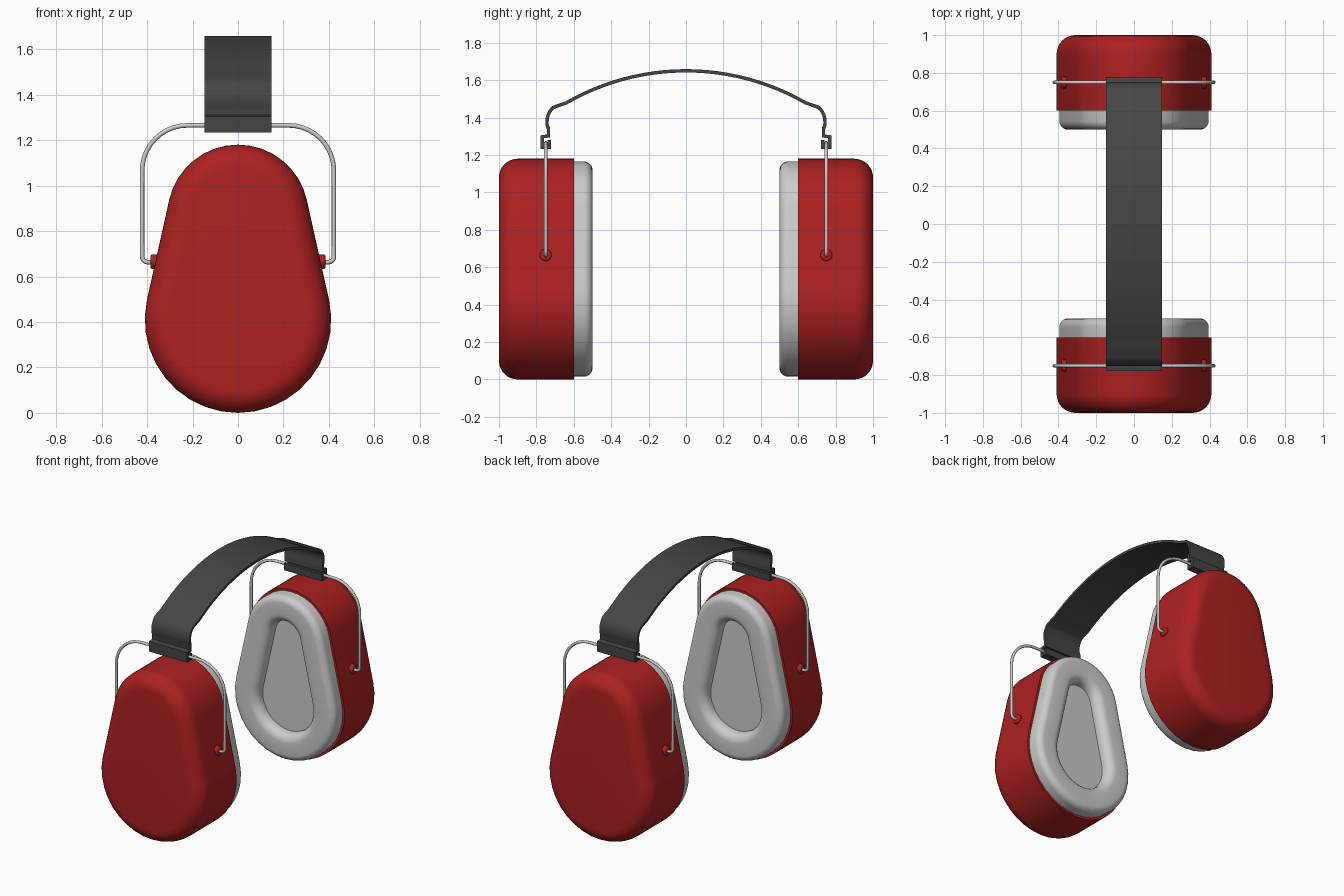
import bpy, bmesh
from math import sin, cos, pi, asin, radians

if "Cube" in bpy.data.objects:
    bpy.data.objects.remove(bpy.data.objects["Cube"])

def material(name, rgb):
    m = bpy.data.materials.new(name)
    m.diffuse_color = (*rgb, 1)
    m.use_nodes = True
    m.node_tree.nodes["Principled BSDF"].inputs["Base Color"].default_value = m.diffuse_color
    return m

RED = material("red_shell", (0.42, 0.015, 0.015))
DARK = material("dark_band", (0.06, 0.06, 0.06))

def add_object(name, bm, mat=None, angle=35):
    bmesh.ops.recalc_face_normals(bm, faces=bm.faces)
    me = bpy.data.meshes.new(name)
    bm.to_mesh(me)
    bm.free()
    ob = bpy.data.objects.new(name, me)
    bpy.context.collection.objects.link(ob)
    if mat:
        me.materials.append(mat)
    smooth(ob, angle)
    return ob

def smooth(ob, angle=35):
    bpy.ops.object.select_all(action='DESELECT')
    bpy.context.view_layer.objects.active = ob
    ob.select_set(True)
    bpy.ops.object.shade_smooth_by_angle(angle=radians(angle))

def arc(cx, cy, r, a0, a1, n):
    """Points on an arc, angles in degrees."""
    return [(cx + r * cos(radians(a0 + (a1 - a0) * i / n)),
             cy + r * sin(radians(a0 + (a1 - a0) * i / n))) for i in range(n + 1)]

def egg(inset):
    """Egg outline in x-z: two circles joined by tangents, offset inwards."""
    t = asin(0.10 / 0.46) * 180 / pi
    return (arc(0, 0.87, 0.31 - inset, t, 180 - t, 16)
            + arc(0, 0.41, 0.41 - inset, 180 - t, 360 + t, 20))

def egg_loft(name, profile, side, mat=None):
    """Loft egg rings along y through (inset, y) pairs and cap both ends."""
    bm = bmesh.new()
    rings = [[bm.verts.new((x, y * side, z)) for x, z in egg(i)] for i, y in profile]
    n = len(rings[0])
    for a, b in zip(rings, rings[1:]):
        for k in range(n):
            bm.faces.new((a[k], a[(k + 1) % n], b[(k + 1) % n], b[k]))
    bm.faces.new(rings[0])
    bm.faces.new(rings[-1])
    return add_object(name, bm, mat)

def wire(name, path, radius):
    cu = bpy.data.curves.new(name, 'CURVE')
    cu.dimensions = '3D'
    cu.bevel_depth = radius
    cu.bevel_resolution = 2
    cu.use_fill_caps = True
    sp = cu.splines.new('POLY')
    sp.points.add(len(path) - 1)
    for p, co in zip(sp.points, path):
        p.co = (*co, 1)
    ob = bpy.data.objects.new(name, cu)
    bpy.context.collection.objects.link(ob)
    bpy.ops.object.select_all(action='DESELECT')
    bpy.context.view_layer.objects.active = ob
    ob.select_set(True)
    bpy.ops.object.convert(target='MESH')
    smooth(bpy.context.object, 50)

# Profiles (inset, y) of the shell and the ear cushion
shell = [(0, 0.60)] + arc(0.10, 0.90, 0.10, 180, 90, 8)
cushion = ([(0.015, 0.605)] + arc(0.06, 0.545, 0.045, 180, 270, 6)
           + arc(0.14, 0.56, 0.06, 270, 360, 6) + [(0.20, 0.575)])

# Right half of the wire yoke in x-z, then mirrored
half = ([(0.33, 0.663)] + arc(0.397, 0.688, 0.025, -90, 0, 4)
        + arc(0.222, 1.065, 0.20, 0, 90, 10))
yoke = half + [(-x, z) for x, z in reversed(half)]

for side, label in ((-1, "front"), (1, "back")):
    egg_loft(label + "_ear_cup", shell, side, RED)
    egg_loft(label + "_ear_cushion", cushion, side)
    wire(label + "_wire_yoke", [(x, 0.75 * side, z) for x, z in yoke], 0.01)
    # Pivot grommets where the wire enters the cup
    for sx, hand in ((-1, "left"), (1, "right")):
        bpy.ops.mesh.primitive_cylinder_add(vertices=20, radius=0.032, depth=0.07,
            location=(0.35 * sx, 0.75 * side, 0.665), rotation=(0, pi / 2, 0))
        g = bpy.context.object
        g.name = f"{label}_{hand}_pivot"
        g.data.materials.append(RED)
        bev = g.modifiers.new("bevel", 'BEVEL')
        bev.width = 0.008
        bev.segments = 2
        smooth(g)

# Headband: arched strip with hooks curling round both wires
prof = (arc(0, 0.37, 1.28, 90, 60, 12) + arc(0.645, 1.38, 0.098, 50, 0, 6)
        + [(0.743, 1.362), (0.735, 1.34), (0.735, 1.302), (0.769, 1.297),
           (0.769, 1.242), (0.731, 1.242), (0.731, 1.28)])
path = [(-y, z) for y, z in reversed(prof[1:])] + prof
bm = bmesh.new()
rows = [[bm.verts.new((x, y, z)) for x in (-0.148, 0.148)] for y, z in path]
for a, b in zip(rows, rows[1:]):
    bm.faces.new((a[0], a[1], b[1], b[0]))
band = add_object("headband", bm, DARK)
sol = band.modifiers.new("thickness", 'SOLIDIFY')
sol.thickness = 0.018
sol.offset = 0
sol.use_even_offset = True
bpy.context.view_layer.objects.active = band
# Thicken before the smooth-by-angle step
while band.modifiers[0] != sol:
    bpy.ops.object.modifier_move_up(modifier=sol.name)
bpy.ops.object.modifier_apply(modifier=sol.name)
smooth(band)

--

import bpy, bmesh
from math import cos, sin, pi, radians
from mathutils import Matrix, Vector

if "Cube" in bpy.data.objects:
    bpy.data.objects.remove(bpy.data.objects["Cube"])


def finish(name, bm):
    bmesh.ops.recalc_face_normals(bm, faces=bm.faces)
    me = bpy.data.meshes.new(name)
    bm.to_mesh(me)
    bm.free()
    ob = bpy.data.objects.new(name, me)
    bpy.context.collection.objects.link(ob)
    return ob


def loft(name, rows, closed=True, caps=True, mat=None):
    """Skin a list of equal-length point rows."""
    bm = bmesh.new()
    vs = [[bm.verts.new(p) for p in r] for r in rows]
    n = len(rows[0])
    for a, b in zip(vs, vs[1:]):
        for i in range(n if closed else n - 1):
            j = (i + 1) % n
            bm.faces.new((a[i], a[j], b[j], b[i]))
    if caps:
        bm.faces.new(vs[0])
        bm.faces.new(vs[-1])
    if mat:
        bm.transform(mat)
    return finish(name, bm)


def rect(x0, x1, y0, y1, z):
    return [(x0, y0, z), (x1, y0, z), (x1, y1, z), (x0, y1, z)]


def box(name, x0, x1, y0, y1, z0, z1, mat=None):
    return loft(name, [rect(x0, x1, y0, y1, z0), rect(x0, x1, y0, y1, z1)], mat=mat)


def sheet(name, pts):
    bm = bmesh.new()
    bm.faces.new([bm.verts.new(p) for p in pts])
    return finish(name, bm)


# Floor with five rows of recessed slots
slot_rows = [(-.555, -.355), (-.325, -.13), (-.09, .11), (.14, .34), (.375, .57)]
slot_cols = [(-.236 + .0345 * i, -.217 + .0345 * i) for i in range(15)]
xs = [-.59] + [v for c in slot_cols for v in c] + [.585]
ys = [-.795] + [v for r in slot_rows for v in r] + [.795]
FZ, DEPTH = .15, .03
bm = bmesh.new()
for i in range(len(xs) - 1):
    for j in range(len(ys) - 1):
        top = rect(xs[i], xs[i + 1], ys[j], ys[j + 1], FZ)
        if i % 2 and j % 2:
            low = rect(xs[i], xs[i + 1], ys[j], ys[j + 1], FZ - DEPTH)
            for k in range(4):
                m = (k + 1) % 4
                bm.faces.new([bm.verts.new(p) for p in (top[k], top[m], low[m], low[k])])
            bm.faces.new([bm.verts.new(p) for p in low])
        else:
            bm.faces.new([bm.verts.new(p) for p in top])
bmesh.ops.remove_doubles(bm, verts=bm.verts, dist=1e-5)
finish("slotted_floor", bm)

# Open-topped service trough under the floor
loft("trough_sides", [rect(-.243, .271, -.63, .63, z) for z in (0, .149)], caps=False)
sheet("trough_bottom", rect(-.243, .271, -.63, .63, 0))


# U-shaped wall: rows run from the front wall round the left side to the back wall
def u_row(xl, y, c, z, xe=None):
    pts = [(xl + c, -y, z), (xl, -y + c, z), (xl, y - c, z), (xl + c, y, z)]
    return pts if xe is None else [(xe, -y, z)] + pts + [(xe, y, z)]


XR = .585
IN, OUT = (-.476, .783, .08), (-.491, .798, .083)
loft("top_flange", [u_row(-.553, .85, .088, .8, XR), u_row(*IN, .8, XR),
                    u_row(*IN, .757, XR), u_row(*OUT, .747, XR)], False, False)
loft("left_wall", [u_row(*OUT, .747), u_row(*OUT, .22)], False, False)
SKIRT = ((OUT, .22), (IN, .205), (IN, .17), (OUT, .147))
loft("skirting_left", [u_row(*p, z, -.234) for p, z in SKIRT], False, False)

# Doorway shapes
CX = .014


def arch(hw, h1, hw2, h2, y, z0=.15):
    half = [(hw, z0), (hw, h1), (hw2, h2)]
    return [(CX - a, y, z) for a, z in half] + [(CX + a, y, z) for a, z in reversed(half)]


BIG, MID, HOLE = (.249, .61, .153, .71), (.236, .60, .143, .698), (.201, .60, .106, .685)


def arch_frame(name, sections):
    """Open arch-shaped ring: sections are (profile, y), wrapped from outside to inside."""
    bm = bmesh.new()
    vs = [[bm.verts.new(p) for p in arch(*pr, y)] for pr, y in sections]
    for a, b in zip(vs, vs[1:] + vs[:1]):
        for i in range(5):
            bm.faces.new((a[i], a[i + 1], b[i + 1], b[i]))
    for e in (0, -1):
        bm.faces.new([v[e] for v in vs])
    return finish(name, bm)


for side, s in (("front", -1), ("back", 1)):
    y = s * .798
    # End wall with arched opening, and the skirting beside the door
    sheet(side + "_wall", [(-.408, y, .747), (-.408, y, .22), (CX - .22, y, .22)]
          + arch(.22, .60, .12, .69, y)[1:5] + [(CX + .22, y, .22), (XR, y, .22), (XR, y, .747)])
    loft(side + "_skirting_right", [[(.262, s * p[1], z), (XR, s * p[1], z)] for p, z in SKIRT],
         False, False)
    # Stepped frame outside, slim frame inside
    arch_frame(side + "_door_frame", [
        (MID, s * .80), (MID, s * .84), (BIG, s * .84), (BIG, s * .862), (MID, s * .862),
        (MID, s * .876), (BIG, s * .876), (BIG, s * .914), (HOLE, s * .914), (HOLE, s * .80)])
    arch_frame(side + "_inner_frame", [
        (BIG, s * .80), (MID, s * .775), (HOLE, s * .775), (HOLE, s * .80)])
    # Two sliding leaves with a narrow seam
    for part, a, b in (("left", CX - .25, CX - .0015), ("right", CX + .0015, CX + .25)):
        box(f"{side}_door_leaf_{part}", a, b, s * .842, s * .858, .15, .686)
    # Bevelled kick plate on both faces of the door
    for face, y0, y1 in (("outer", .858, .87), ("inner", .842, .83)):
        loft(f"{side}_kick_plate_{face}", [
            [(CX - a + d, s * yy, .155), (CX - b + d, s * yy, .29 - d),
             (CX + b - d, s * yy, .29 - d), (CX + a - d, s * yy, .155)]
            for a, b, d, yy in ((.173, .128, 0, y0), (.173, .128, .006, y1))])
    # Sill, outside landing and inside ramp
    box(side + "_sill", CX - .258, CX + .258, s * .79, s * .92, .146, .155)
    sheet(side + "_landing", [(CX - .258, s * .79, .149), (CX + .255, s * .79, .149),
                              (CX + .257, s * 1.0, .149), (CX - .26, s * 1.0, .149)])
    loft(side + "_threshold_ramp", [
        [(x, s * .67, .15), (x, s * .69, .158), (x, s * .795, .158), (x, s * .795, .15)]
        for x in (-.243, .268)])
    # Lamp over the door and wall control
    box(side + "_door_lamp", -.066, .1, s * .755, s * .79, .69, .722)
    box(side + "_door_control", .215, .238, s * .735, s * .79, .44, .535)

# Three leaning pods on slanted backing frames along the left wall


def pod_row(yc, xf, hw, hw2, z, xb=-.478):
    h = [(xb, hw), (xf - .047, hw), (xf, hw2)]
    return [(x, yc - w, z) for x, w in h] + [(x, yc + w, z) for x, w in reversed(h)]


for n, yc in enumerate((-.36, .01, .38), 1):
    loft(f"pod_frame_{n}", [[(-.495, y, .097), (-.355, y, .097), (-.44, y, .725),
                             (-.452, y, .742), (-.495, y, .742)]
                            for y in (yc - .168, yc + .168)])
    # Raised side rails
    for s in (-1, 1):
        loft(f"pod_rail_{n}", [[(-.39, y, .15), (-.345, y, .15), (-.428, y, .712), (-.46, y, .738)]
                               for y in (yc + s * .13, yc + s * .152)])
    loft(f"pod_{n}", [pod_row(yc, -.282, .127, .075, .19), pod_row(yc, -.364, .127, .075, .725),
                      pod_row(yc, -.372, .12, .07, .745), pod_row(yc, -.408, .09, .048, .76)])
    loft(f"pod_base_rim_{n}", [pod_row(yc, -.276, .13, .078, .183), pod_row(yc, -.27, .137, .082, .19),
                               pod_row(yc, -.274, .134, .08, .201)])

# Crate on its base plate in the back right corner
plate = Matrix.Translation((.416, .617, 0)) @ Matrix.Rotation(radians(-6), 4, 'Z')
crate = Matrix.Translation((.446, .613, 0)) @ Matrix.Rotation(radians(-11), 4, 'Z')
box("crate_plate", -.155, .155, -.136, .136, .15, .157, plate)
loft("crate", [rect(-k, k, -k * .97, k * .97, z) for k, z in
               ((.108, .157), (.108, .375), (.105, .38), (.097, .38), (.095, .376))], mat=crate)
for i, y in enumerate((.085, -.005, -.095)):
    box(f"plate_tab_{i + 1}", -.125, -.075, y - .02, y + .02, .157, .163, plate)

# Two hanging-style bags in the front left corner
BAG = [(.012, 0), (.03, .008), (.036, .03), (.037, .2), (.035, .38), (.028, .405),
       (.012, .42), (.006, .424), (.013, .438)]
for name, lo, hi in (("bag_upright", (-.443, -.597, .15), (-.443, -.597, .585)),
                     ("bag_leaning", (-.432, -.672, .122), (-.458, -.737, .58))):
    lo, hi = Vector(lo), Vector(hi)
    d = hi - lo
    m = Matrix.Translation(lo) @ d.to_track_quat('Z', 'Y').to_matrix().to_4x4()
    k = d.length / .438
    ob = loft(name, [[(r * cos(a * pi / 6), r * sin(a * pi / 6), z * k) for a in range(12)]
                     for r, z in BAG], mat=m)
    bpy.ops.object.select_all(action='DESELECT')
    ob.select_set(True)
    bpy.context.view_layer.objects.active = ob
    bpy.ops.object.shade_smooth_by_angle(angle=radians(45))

* Exercise
Work out how many lines in the material above hold the word "else"; answer with the number only.

* Written solution
3